|The Italian Version of the Two Main Tiers of Wine Characterization:|
Note that the old word "Controllata" Has been replaced with "Protetta"
Protected rather than Controlled. Seems more benign, yes?
What defines a wine being called "Bordeaux" is a combination of the grapes' zone of production--that is the location of the vines themselves--and the grapes that can be picked from to make the wine. Bordeaux wines are overwhelmingly blends of different grapes. The weather in Bordeaux has led winemakers there to become some of the world's greatest blenders, choosing the grapes according to ripeness and "phenolic maturity" (a fancy term for flavor intensity). These factors are very much affected by the weather throughout the growing season. One season's underripe Cabernet Sauvignon for example, might be compensated for with some exceptionally ripe Merlot that grew nearby. The grapes vary a lot in how they evolve on the vine, and good wine makers know how to make adjustments. The rules they play by?
|The Epitome of French Château-ness|
For Red Wines:
Merlot It's safe to say all Bordeaux reds have Merlot in them. Merlot is far and away the most widely grown grape in Bordeaux. (Keep in mind that Merlot grown in France does not produce the same types of wines as it does in say, California.)
Cabernet Sauvignon Considered by Americans to be the "important" grape because of its reputation, it is often more of a very effective blending grape for the more dominant Merlot in a great many Bordeaux wines.
Cabernet Franc This #3 grape plays a big role mainly on the right bank where it enhances their Merlot with unique characteristics.
Petit Verdot Fairly often used to add another dimension, though usually in very small percentages.
Malbec Known today as an Argentinean varietal wine, its origins in Bordeaux have become obscured by history.
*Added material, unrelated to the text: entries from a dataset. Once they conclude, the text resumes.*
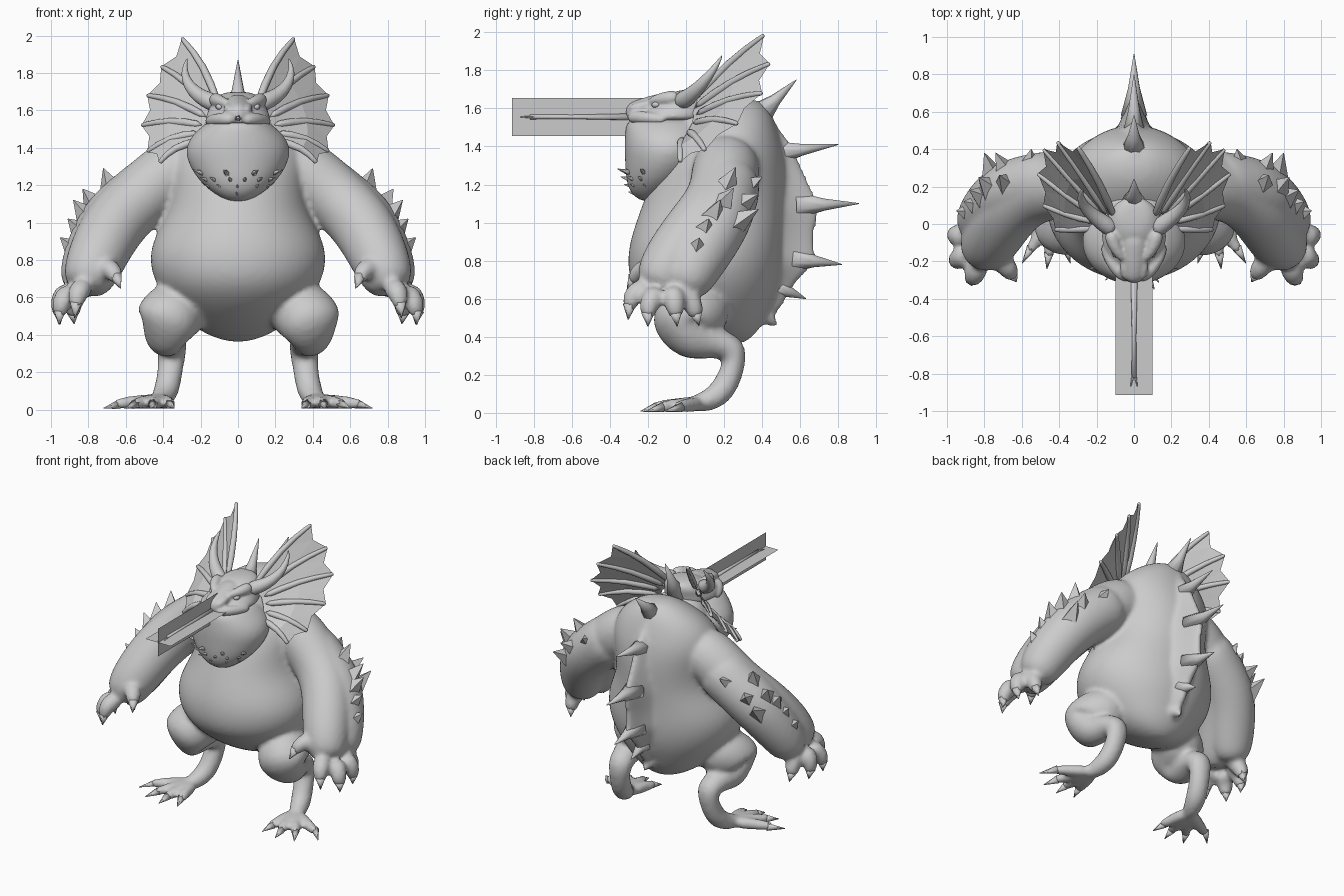
import bpy
import bmesh
import math
import random
from mathutils import Vector

random.seed(4)
if "Cube" in bpy.data.objects:
    bpy.data.objects.remove(bpy.data.objects["Cube"], do_unlink=True)

skin = bpy.data.materials.new("grey_skin")
skin.use_nodes = True
skin.diffuse_color = (0.6, 0.6, 0.6, 1)
skin.node_tree.nodes["Principled BSDF"].inputs["Base Color"].default_value = (0.6, 0.6, 0.6, 1)


def finish(bm, name, smooth=True, subdivide=0, solid=True):
    if solid:
        bmesh.ops.recalc_face_normals(bm, faces=bm.faces)
    for f in bm.faces:
        f.smooth = smooth
    mesh = bpy.data.meshes.new(name)
    bm.to_mesh(mesh)
    bm.free()
    mesh.materials.append(skin)
    ob = bpy.data.objects.new(name, mesh)
    bpy.context.collection.objects.link(ob)
    if subdivide:
        ob.modifiers.new("round", 'SUBSURF').levels = subdivide
        ob.modifiers["round"].render_levels = subdivide
    return ob


def fuse(ob, voxel, passes):
    remesh = ob.modifiers.new("fuse", 'REMESH')
    remesh.mode = 'VOXEL'
    remesh.voxel_size = voxel
    remesh.use_smooth_shade = True
    relax = ob.modifiers.new("relax", 'SMOOTH')
    relax.factor = 0.5
    relax.iterations = passes


def skin_rings(bm, rings):
    loops = [[bm.verts.new(p) for p in ring] for ring in rings]
    n = len(loops[0])
    for a, b in zip(loops, loops[1:]):
        for i in range(n):
            bm.faces.new((a[i], a[(i + 1) % n], b[(i + 1) % n], b[i]))
    bm.faces.new(loops[0][::-1])
    bm.faces.new(loops[-1])


def stack(bm, levels, sides=16):
    """Horizontal ellipses: height, centre y, half width, half depth."""
    angles = [math.tau * i / sides for i in range(sides)]
    skin_rings(bm, [[(rx * math.cos(a), y + ry * math.sin(a), z) for a in angles]
                    for z, y, rx, ry in levels])


def tube(bm, path, side=1, sides=10):
    """Round limb through (x, y, z, radius) points."""
    pts = [Vector((side * x, y, z)) for x, y, z, r in path]
    u = Vector((0.31, 0.2, 0.93))
    rings = []
    for i, p in enumerate(pts):
        d = (pts[min(i + 1, len(pts) - 1)] - pts[max(i - 1, 0)]).normalized()
        u = (u - d * u.dot(d)).normalized()
        v = d.cross(u)
        r = path[i][3]
        rings.append([p + r * (u * math.cos(math.tau * k / sides) + v * math.sin(math.tau * k / sides))
                      for k in range(sides)])
    skin_rings(bm, rings)


def spike(bm, base, tip, radius, side=1, sides=6):
    tube(bm, [(*base, radius), (*tip, 0.002)], side, sides)


def between(a, b, t):
    return tuple(Vector(a).lerp(Vector(b), t))


BOTH = (1, -1)

# Body: torso, tail stub, spine ridge, arms and legs fused into one skin
bm = bmesh.new()
stack(bm, [(.36, .25, .06, .05), (.42, .2, .22, .18), (.53, .14, .34, .3), (.66, .1, .45, .4),
           (.8, .1, .49, .42), (.92, .11, .46, .41), (1.06, .14, .38, .39), (1.2, .17, .37, .37),
           (1.35, .21, .39, .32), (1.48, .24, .34, .25), (1.58, .28, .22, .17), (1.65, .31, .08, .07)])
ridge = []
for z, y, w in [(.5, .48, .1), (.62, .54, .18), (.7, .59, .2), (.79, .7, .22), (.86, .68, .22),
                (.97, .68, .22), (1.08, .72, .22), (1.17, .67, .22), (1.33, .59, .22),
                (1.41, .57, .22), (1.48, .49, .18), (1.58, .45, .12), (1.65, .4, .05)]:
    half = [(w, .34), (w * .3, .36 + (y - .36) * .5), (.02, y)]
    ridge.append([(x, d, z) for x, d in half] + [(-x, d, z) for x, d in half[::-1]])
skin_rings(bm, ridge)
spike(bm, (0, .28, .6), (0, .5, .45), .16)

arm = [(.2, .22, 1.35, .17), (.36, .21, 1.27, .19), (.53, .18, 1.13, .175), (.66, .09, 1, .18),
       (.735, -.03, .86, .17), (.79, -.12, .73, .155), (.83, -.16, .63, .11)]
arm_back = [(.36, .22, 1.26, .19), (.52, .21, 1.14, .18), (.665, .17, 1.02, .185),
            (.75, .1, .88, .17), (.81, .02, .74, .155), (.85, -.02, .62, .11)]
leg = [(.22, .17, .58, .14), (.35, .04, .53, .185), (.405, -.06, .45, .18), (.4, 0, .395, .13),
       (.37, .13, .37, .09), (.35, .265, .34, .085), (.36, .245, .22, .068),
       (.38, .185, .1, .072), (.41, .1, .055, .06), (.44, 0, .04, .035)]
fingers = [((.75, -.15, .75), (.67, -.24, .76), (.64, -.29, .68)),
           ((.82, -.19, .66), (.86, -.29, .63), (.87, -.3, .53)),
           ((.88, -.14, .64), (.95, -.2, .58), (.955, -.2, .49)),
           ((.89, -.07, .65), (.965, -.06, .58), (.955, -.05, .49)),
           ((.85, -.03, .67), (.89, .04, .57), (.88, .06, .49))]
toes = [(.67, -.06), (.57, -.16), (.46, -.19), (.355, -.16)]
for s in BOTH:
    tube(bm, arm, s, 12)
    tube(bm, arm_back, s, 12)
    tube(bm, leg, s, 12)
    for a, b, c in fingers:
        tube(bm, [(*a, .075), (*b, .06), (*c, .04)], s, 8)
    for x, y in toes:
        mid = between((.41, .08, .05), (x, y, .03), .6)
        tube(bm, [(.41, .08, .05, .05), (*mid, .04), (x, y, .03, .032)], s, 8)
fuse(finish(bm, "body", subdivide=2), .017, 4)

# Claws on hands and feet
bm = bmesh.new()
for s in BOTH:
    for a, b, c in fingers:
        spike(bm, between(b, c, .6), between(b, c, 1.4), .036, s)
    for x, y in toes:
        spike(bm, (x - (x - .43) * .15, y + .035, .03),
              (x + (x - .43) * .2, y - .05, .008), .027, s)
finish(bm, "claws")

# Jagged plates along the forearms
bm = bmesh.new()
for base, tip in [((.57, .26, 1.15), (.55, .4, 1.24)), ((.66, .18, 1.12), (.72, .26, 1.29)),
                  ((.66, .23, 1.06), (.74, .38, 1.15)), ((.74, .16, 1.05), (.83, .25, 1.18)),
                  ((.77, .12, .99), (.88, .18, 1.12)), ((.74, .2, .96), (.8, .38, 1.07)),
                  ((.8, .08, .92), (.91, .12, 1.02)), ((.83, .05, .82), (.95, .07, .92))]:
    for s in BOTH:
        spike(bm, base, tip, .1, s, 4)
finish(bm, "forearm_spikes", smooth=False)

# Long spines down the back and one behind the head
bm = bmesh.new()
for y, z, tip_y, tip_z in [(.1, 1.58, .24, 1.87), (.38, 1.56, .58, 1.75), (.45, 1.36, .8, 1.41),
                           (.58, 1.09, .91, 1.1), (.56, .81, .82, .78), (.46, .67, .63, .6)]:
    mid = between((0, y, z), (0, tip_y, tip_z), .45)
    tube(bm, [(0, y, z, .075), (*mid, .033), (0, tip_y, tip_z, .002)], 1, 8)
finish(bm, "back_spines")

# Bulging throat, neck and lower jaw
bm = bmesh.new()
stack(bm, [(1.11, -.2, .05, .04), (1.16, -.18, .14, .12), (1.23, -.14, .22, .18),
           (1.32, -.1, .275, .225), (1.4, -.09, .29, .24), (1.47, -.09, .25, .235),
           (1.52, -.1, .19, .22), (1.55, -.1, .15, .19)])
stack(bm, [(1.2, .1, .22, .16), (1.4, .1, .24, .18), (1.52, .07, .19, .15), (1.6, .06, .1, .1)])
fuse(finish(bm, "throat", subdivide=2), .016, 2)

# Skull, snout and brows blended together
bm = bmesh.new()
stack(bm, [(1.53, -.08, .17, .19), (1.56, -.07, .18, .21), (1.6, -.04, .16, .18),
           (1.64, 0, .15, .15), (1.68, .03, .11, .12), (1.7, .04, .06, .06)])
tube(bm, [(0, -.02, 1.6, .11), (0, -.15, 1.59, .09), (0, -.24, 1.58, .075), (0, -.32, 1.575, .045)])
for s in BOTH:
    tube(bm, [(.045, -.2, 1.63, .022), (.1, -.14, 1.65, .035), (.13, -.03, 1.66, .05)], s, 8)
    tube(bm, [(.04, -.3, 1.59, .02), (.05, -.25, 1.61, .03), (.05, -.17, 1.62, .03)], s, 8)
    tube(bm, [(.02, -.3, 1.55, .03), (.1, -.25, 1.555, .04), (.17, -.1, 1.54, .03)], s, 8)
fuse(finish(bm, "upper_head", subdivide=2), .01, 2)

# Small eyes under the brows
bm = bmesh.new()
for s in BOTH:
    tube(bm, [(.09, -.18, 1.615, .01), (.1, -.16, 1.62, .022), (.115, -.14, 1.62, .01)], s, 8)
finish(bm, "eyes", subdivide=1)

# Curved horns
bm = bmesh.new()
for s in BOTH:
    tube(bm, [(.1, -.04, 1.63, .055), (.17, .01, 1.655, .048), (.24, .06, 1.7, .038),
              (.285, .12, 1.77, .026), (.285, .17, 1.84, .013), (.27, .19, 1.88, .002)], s)
finish(bm, "horns", subdivide=1)

# Ribbed ear frills with scalloped webbing
tips = [(.3, .41, 1.985), (.41, .44, 1.835), (.485, .4, 1.68), (.515, .27, 1.52),
        (.485, .1, 1.38), (.42, -.03, 1.32)]
roots = [(.1, .02, 1.62), (.13, .03, 1.59), (.16, .04, 1.56), (.18, .03, 1.52),
         (.2, .01, 1.48), (.2, -.02, 1.44)]
bends = [Vector(between(a, b, .55)) + Vector((-.025 + .01 * i, -.005, .03))
         for i, (a, b) in enumerate(zip(roots, tips))]
ribs, web = bmesh.new(), bmesh.new()
for s in BOTH:
    for a, m, b in zip(roots, bends, tips):
        tube(ribs, [(*a, .028), (*m, .021), (*between(m, b, .95), .015), (*b, .01)], s, 8)
    for i in range(len(tips) - 1):
        notch = between(between(bends[i], bends[i + 1], .5), between(tips[i], tips[i + 1], .5), .8)
        va, vm, vb, vn, vd, vk, vc = [
            web.verts.new((s * p[0], p[1], p[2]))
            for p in (roots[i], bends[i], tips[i], notch, tips[i + 1], bends[i + 1], roots[i + 1])]
        for face in ((va, vm, vk, vc), (vm, vb, vn), (vm, vn, vk), (vk, vn, vd)):
            web.faces.new(face)
finish(ribs, "frill_ribs", subdivide=1)
finish(web, "frill_webbing", smooth=False, solid=False)

# Small thorns scattered over the chin
bm = bmesh.new()
for z, half, count in [(1.15, .09, 3), (1.19, .15, 5), (1.23, .19, 6), (1.27, .22, 4)]:
    depth = .1 + (z - 1.15) * .55
    for k in range(count):
        a = math.radians(-90 + 130 * (k / (count - 1) - .5) + random.uniform(-5, 5))
        p = Vector((half * math.cos(a), -.165 + depth * math.sin(a), z))
        out = Vector((math.cos(a), math.sin(a), .3)).normalized()
        spike(bm, p - out * .03, p + out * .04, .018)
finish(bm, "chin_thorns")

# Thin forked tongue within two crossed sheets
bm = bmesh.new()
tube(bm, [(0, -.25, 1.555, .02), (0, -.6, 1.555, .012), (0, -.82, 1.555, .014)], 1, 6)
for s in BOTH:
    spike(bm, (.004, -.8, 1.555), (.018, -.87, 1.555), .009, s)
finish(bm, "tongue")
bm = bmesh.new()
for across in ((.1, 0), (0, .1)):
    corners = [(k * across[0], y, 1.555 + k * across[1])
               for k, y in ((-1, -.915), (1, -.915), (1, -.2), (-1, -.2))]
    bm.faces.new([bm.verts.new(c) for c in corners])
finish(bm, "tongue_sheets", smooth=False, solid=False)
Nearby Cahors still grows a lot, and it is still tolerated in tiny amounts in the Bordeaux blend, though rarely ever mentioned.
The Bordeaux regulations? You can use any amount of any of these five grapes. The grapes must be grown in the wine region that appears on the label. Any picture of a structure used on the label must be a real image of the actual house, castle, or shack that you make your wine in. The word "Chateau" is defined as a place where grapes that you use are grown in adjoining vineyards, the wine is made on the premises, and people actually live there.
That's pretty much it.
Regulations regarding Grand Cru status have their own rules, but most are simply based on an existing list of properties that earned this status a long time ago. If your wine is simply labeled "Bordeaux" there is an amazing amount of freedom involved in its production. It's only when you start calling your wine by another more elite name--which would command a better price--that the restrictions become more, well restrictive. And those restrictions are largely matters of where the grapes are grown, and very little else. Yields and alcohol levels are mentioned but are easily met. The entire thing is really about consumer protection and "brand" identification.
If you see a Pauillac, you should be able to surmise approximately what kind of wine will be in that bottle. Otherwise, why would you spend the extra money on a Pauillac?
The complexity of wine regulation in France is mainly based on the fact that all of the many separate wine regions in France evolved on their own over centuries. So, each region today has its own set of regulations that often bear little resemblance to the other wine regions in France. Learning about all this involves a bewildering amount of memorization, so at first glance the whole system seems incredibly complex. If you think of each wine region as though it was a separate country, you would likely find that the wine regulations are fairly simple and straightforward.
I hope this discussion has provided a different perspective on this topic than you usually encounter. That is always my goal. Stay tuned for more on this later.
-- Marc Soucy, FWS CSWMarc Wine Blog